== What the task asks ==
Pull every line containing the word "profile" from the records.

== Data supplied ==
BEGIN

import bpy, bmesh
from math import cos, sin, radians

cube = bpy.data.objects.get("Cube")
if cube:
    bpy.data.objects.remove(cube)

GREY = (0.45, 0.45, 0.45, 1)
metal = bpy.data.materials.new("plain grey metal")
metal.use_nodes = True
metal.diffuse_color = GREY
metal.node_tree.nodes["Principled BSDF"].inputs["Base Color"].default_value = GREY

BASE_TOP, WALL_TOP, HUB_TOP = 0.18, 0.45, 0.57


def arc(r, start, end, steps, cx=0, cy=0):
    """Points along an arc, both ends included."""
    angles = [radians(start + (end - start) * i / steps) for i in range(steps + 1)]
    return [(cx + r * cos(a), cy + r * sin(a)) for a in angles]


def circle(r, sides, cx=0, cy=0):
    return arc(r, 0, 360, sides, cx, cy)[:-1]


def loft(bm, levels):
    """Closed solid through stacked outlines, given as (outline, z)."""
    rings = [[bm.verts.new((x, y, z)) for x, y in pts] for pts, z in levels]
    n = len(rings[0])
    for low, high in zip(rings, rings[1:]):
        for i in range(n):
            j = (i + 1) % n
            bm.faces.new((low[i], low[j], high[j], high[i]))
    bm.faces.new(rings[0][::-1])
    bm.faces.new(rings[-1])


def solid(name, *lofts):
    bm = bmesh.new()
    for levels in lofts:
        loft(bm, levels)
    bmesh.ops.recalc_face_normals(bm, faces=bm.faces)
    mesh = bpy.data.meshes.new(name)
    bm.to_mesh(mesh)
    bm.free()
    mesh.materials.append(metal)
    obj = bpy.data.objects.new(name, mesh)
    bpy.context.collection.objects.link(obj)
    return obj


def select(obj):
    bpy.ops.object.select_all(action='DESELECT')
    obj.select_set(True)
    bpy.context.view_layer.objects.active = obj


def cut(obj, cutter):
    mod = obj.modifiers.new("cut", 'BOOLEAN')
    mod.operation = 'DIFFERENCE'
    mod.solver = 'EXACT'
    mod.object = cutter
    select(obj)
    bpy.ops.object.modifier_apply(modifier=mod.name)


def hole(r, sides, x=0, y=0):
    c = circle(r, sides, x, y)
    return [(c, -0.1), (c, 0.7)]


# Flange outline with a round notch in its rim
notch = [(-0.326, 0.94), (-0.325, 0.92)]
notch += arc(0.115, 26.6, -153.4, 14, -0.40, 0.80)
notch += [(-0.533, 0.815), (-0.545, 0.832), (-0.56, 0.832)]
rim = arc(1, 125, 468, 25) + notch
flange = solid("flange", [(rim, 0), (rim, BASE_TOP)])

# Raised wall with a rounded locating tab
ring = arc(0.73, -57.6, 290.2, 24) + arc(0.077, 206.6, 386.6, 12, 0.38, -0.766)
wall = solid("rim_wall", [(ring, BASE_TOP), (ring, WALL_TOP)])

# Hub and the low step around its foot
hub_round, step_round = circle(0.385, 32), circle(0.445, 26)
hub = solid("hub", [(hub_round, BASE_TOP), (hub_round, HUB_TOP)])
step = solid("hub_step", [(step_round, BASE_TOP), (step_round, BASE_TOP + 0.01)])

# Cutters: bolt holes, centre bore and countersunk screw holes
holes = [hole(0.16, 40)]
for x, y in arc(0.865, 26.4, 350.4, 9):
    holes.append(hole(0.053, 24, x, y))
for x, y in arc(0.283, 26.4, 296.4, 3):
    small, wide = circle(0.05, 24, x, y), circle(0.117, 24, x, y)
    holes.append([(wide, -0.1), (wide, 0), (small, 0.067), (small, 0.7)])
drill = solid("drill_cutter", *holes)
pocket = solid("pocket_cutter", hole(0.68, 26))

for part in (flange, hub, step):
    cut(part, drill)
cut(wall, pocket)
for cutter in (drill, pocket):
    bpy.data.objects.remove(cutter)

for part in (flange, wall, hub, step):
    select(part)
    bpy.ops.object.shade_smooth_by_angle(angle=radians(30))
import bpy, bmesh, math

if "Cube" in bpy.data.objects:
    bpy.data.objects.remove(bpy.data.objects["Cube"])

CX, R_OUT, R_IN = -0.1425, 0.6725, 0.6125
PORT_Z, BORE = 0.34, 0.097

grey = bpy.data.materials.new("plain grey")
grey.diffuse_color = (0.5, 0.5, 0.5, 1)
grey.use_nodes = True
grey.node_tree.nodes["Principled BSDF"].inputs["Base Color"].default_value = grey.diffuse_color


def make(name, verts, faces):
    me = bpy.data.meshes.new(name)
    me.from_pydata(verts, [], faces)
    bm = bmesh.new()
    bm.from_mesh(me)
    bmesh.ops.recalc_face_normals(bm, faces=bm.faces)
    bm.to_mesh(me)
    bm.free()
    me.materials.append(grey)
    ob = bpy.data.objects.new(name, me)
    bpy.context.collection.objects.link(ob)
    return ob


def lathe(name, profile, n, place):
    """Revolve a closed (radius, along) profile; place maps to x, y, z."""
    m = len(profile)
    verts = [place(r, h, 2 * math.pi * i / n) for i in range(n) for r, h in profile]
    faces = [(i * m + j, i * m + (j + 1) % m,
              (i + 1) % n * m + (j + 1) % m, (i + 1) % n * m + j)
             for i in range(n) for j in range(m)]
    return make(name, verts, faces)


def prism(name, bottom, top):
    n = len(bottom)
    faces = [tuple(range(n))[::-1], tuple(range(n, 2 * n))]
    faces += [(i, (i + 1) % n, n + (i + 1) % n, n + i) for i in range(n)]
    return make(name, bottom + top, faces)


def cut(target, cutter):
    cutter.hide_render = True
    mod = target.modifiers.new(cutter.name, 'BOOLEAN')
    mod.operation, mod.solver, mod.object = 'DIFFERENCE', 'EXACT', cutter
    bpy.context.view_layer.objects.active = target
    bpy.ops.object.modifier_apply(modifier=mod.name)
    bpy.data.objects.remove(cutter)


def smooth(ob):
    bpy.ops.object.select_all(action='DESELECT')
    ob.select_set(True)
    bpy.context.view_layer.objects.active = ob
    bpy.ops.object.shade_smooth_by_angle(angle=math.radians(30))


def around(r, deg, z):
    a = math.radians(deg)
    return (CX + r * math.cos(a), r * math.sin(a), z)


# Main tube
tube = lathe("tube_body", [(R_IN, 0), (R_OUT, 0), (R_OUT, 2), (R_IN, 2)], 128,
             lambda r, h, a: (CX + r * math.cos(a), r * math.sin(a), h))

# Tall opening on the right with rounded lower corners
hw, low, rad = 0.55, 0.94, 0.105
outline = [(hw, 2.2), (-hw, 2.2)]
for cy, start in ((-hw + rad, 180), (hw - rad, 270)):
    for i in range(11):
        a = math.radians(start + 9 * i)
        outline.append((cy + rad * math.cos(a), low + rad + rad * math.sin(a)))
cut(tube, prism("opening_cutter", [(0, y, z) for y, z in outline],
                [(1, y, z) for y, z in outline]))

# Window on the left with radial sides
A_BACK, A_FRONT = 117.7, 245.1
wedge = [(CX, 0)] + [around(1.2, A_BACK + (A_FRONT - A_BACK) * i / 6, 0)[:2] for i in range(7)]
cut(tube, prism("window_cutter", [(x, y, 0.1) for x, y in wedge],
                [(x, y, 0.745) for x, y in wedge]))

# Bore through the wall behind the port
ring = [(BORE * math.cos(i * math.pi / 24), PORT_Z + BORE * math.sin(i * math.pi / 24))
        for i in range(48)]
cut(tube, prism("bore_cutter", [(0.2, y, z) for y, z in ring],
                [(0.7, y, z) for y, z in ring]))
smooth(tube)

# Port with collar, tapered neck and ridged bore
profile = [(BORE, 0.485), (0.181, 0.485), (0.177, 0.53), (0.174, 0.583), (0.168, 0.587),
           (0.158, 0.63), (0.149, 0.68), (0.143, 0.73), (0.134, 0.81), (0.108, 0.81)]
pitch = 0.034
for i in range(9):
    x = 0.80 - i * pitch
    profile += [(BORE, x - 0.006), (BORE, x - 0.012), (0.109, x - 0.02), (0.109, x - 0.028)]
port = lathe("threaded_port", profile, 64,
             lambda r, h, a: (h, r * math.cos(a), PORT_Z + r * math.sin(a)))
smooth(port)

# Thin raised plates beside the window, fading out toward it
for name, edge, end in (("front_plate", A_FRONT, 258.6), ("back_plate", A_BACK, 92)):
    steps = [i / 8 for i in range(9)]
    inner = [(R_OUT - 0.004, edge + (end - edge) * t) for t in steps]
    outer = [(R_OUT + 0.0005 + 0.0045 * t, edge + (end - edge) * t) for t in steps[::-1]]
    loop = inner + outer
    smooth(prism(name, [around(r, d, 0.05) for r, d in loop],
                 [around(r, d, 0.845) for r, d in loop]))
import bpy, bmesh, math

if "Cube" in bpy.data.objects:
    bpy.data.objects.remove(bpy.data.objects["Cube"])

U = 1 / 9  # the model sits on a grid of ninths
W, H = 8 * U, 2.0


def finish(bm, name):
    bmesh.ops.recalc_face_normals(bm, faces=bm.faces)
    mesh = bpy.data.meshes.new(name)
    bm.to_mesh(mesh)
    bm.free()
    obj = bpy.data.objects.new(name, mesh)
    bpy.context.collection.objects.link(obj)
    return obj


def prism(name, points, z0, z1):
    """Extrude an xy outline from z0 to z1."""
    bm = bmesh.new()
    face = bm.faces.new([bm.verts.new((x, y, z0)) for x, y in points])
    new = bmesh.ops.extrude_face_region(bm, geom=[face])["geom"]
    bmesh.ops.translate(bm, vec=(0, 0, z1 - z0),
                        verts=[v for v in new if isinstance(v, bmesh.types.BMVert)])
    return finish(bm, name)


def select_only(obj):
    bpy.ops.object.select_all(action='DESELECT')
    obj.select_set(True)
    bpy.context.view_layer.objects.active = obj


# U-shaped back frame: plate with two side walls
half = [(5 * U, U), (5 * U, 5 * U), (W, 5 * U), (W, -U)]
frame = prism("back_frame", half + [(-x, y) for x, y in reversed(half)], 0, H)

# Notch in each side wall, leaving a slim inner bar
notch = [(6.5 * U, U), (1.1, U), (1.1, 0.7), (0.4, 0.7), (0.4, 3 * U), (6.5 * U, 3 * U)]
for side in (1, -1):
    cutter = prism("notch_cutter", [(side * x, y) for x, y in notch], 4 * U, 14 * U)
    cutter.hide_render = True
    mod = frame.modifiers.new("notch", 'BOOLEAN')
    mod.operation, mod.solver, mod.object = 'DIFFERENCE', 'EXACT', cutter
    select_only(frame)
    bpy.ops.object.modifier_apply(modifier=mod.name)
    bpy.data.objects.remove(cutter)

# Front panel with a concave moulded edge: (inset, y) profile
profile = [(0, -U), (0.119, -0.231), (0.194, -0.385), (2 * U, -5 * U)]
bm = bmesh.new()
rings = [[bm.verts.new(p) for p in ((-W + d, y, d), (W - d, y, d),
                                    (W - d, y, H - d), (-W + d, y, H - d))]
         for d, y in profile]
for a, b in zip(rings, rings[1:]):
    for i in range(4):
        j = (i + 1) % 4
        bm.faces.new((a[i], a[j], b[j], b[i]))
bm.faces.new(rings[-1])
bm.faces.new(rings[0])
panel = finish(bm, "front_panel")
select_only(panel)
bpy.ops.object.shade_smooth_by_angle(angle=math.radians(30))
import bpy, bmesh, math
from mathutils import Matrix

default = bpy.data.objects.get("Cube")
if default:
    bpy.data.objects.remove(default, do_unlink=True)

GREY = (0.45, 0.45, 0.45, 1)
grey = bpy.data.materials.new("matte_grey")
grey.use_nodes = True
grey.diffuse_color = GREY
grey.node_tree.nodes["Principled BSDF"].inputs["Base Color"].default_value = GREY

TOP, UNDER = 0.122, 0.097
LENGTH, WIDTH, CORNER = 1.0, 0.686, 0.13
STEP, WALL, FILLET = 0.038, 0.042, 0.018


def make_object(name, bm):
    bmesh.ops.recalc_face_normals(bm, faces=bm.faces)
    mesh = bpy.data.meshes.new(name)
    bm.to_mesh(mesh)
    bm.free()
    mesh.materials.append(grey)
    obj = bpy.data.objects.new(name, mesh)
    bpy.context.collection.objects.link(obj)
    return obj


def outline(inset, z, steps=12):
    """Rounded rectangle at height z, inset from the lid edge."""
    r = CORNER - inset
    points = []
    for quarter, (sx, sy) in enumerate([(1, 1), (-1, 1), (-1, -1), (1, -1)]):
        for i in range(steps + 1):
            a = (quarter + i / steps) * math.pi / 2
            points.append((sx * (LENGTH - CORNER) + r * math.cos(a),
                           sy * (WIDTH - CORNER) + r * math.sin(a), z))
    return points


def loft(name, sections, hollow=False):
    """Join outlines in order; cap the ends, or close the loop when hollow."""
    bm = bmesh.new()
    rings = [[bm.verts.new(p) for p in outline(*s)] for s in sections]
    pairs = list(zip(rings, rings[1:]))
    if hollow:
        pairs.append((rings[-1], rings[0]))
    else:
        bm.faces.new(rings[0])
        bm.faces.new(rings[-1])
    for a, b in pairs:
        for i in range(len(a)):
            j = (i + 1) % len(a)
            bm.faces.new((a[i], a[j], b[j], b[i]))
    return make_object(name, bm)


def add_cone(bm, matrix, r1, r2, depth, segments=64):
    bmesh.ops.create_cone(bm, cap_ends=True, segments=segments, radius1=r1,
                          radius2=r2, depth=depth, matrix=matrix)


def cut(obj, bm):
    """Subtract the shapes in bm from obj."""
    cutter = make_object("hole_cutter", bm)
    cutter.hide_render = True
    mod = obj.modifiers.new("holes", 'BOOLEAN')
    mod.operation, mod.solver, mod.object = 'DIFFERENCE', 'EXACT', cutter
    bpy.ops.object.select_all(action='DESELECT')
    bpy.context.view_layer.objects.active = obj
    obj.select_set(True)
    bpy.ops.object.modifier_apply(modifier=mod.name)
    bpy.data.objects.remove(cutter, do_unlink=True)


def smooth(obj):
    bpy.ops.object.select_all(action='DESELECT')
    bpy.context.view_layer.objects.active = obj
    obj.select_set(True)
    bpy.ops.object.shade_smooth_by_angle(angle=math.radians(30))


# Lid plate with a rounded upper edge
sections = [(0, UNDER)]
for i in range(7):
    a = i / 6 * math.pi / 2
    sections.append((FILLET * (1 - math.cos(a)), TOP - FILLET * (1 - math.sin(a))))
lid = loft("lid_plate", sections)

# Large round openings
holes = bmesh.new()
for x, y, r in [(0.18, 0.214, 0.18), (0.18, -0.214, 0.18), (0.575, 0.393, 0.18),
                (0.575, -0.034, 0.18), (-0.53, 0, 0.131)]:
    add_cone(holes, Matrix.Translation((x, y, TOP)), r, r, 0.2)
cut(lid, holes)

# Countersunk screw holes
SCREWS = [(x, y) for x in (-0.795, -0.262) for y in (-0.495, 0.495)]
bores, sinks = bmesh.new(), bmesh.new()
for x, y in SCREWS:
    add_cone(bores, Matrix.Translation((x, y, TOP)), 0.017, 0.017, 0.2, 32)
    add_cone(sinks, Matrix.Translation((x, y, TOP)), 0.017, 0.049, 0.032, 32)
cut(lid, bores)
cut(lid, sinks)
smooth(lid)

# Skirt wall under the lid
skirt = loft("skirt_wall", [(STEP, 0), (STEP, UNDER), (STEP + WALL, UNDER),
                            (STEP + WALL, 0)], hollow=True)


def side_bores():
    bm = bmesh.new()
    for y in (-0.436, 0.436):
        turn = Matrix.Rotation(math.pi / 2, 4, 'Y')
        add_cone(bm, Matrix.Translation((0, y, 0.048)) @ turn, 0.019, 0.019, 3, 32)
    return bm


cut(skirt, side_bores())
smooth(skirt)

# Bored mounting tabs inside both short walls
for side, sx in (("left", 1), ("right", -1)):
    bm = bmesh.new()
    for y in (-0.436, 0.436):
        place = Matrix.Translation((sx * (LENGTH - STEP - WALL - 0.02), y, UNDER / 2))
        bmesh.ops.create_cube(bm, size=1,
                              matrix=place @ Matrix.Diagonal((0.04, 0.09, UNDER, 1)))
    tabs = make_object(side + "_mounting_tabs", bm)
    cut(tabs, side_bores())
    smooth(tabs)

END

== Task result ==
def lathe(name, profile, n, place):
    """Revolve a closed (radius, along) profile; place maps to x, y, z."""
    m = len(profile)
    verts = [place(r, h, 2 * math.pi * i / n) for i in range(n) for r, h in profile]
profile = [(BORE, 0.485), (0.181, 0.485), (0.177, 0.53), (0.174, 0.583), (0.168, 0.587),
    profile += [(BORE, x - 0.006), (BORE, x - 0.012), (0.109, x - 0.02), (0.109, x - 0.028)]
port = lathe("threaded_port", profile, 64,
# Front panel with a concave moulded edge: (inset, y) profile
profile = [(0, -U), (0.119, -0.231), (0.194, -0.385), (2 * U, -5 * U)]
         for d, y in profile]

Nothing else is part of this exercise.